▸ **WHAT IS EXPECTED**
Each line of the listing that includes "blob" should be reported.

##############################

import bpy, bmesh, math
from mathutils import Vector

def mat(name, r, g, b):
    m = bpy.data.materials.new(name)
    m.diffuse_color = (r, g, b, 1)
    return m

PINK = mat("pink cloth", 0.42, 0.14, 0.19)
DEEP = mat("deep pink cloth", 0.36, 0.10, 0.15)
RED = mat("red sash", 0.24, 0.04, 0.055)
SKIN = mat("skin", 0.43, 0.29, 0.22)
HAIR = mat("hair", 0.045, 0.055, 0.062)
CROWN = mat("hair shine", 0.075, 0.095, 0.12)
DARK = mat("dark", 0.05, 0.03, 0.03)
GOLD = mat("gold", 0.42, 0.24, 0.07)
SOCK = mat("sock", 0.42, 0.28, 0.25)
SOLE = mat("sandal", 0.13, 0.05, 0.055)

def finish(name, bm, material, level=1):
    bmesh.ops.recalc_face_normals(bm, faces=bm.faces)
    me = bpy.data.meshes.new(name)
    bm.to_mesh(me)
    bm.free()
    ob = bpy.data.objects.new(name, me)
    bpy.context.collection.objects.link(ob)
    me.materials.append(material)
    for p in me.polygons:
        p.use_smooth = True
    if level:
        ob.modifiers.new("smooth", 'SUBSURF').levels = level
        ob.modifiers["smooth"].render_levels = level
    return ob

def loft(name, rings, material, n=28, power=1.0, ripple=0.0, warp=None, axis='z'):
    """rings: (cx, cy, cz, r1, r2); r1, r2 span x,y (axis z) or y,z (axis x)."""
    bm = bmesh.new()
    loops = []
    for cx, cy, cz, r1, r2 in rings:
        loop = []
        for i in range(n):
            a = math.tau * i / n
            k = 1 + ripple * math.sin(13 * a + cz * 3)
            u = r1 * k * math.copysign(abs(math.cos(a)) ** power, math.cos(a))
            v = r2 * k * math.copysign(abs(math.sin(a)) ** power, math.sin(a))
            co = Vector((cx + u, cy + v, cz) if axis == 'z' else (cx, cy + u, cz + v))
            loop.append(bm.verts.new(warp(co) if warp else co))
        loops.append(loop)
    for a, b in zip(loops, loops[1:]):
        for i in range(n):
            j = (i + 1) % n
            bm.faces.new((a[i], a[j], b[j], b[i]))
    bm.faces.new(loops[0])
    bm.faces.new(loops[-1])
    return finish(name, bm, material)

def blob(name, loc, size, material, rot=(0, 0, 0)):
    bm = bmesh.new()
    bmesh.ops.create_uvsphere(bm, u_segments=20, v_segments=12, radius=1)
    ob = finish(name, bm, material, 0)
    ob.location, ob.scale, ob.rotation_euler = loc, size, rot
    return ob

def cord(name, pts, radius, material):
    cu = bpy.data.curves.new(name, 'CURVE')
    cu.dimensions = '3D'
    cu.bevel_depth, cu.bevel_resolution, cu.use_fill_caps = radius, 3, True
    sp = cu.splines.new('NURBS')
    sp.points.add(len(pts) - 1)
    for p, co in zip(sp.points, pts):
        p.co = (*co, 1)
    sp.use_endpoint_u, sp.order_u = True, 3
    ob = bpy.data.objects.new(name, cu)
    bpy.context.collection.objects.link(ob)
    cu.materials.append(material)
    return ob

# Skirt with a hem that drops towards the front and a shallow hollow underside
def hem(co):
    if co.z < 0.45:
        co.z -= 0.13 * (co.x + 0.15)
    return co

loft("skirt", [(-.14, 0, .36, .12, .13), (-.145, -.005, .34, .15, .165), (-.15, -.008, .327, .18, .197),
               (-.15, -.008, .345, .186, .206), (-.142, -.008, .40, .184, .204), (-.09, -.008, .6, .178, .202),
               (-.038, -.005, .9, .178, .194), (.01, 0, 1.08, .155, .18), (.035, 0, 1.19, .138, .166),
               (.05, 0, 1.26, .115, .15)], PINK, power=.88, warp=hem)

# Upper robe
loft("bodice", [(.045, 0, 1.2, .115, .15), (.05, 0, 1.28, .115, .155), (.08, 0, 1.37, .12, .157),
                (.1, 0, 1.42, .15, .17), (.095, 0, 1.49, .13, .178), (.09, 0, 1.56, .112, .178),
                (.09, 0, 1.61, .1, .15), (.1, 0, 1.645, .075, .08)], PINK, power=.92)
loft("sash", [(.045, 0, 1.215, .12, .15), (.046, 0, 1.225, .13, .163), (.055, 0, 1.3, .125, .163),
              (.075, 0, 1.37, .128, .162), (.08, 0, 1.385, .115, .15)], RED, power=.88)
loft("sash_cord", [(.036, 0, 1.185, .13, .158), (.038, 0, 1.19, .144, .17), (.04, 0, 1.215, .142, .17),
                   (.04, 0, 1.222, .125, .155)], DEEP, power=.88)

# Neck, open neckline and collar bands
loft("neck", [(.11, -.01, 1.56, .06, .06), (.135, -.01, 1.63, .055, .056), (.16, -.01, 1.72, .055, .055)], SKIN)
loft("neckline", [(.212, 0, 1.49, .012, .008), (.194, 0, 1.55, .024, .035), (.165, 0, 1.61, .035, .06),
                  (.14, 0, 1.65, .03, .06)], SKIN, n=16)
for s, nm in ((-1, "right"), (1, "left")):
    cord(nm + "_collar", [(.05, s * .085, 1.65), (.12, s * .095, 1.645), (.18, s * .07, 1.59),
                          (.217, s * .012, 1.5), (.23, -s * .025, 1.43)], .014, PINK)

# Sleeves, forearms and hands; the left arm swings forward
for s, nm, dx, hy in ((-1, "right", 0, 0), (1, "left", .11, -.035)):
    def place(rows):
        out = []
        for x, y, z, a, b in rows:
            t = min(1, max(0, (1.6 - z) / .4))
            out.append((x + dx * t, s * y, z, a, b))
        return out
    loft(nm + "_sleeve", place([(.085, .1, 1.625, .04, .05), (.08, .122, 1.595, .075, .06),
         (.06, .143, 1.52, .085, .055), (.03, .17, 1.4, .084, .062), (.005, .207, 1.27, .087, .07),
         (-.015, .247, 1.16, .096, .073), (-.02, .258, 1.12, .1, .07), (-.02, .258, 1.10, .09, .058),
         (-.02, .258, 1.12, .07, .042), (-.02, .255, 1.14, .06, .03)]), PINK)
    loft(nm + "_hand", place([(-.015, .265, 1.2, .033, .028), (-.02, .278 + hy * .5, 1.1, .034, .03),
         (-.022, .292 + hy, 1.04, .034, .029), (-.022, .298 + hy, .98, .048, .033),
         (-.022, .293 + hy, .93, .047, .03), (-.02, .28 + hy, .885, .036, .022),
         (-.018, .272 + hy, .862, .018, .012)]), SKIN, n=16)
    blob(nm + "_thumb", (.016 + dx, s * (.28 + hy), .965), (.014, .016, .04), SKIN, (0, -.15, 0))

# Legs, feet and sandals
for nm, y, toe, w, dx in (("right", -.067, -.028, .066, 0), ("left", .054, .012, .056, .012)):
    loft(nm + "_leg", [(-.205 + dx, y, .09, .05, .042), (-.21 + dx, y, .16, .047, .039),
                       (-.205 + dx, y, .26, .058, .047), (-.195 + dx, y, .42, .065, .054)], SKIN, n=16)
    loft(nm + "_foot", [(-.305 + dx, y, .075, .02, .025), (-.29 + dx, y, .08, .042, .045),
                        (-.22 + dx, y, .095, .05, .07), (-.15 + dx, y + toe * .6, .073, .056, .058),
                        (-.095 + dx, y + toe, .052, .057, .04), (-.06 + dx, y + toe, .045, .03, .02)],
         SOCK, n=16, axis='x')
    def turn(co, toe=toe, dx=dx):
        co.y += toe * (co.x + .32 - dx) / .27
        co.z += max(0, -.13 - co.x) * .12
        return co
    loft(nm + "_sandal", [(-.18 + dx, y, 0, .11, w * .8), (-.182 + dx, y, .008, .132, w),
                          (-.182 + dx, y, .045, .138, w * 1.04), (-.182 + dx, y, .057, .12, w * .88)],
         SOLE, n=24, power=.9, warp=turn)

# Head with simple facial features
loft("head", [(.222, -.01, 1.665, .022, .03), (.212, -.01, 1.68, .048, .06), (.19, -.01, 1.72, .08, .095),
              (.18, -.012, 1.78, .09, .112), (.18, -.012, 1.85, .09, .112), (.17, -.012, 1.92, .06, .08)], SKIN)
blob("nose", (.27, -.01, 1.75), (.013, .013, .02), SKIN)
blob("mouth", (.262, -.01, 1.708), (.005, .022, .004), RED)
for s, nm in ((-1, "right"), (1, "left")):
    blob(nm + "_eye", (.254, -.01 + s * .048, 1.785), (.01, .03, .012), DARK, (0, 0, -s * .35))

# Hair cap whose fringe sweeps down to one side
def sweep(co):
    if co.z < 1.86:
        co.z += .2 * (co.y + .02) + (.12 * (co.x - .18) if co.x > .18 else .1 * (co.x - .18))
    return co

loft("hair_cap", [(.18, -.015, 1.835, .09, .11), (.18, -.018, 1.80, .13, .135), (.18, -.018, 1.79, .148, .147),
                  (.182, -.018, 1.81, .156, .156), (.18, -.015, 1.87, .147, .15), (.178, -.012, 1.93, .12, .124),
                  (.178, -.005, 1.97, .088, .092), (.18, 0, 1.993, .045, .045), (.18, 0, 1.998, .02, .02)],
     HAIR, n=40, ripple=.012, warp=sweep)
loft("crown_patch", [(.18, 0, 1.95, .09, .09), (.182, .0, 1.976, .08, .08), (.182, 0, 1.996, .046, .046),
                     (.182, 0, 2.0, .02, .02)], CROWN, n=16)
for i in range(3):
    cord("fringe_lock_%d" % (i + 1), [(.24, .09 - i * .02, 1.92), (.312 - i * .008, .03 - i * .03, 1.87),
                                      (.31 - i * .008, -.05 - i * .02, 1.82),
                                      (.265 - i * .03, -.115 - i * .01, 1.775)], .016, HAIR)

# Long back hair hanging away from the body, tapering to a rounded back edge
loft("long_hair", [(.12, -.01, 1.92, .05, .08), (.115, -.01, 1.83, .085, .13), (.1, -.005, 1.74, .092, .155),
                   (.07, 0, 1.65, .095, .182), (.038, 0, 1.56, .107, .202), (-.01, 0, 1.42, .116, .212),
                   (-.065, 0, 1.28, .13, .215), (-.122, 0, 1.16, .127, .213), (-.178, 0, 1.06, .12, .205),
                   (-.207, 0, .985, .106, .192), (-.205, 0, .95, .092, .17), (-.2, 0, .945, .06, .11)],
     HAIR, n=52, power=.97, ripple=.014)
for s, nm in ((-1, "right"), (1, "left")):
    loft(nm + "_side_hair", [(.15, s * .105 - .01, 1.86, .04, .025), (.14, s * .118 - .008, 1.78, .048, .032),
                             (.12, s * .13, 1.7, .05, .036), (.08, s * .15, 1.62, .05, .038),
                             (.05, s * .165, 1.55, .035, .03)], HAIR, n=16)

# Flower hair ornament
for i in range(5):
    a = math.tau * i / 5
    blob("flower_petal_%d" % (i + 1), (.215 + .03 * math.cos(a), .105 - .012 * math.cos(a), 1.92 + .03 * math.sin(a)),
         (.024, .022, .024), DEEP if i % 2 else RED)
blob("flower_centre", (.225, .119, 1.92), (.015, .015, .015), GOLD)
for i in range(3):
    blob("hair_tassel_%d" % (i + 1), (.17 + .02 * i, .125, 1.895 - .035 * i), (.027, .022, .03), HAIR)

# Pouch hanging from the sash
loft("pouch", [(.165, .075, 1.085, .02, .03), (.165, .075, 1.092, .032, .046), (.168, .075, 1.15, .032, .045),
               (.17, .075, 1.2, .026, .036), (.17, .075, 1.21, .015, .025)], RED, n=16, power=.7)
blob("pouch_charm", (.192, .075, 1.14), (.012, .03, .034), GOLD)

##############################

▸ **COMPLETED EXERCISE**
def blob(name, loc, size, material, rot=(0, 0, 0)):
    blob(nm + "_thumb", (.016 + dx, s * (.28 + hy), .965), (.014, .016, .04), SKIN, (0, -.15, 0))
blob("nose", (.27, -.01, 1.75), (.013, .013, .02), SKIN)
blob("mouth", (.262, -.01, 1.708), (.005, .022, .004), RED)
    blob(nm + "_eye", (.254, -.01 + s * .048, 1.785), (.01, .03, .012), DARK, (0, 0, -s * .35))
    blob("flower_petal_%d" % (i + 1), (.215 + .03 * math.cos(a), .105 - .012 * math.cos(a), 1.92 + .03 * math.sin(a)),
blob("flower_centre", (.225, .119, 1.92), (.015, .015, .015), GOLD)
    blob("hair_tassel_%d" % (i + 1), (.17 + .02 * i, .125, 1.895 - .035 * i), (.027, .022, .03), HAIR)
blob("pouch_charm", (.192, .075, 1.14), (.012, .03, .034), GOLD)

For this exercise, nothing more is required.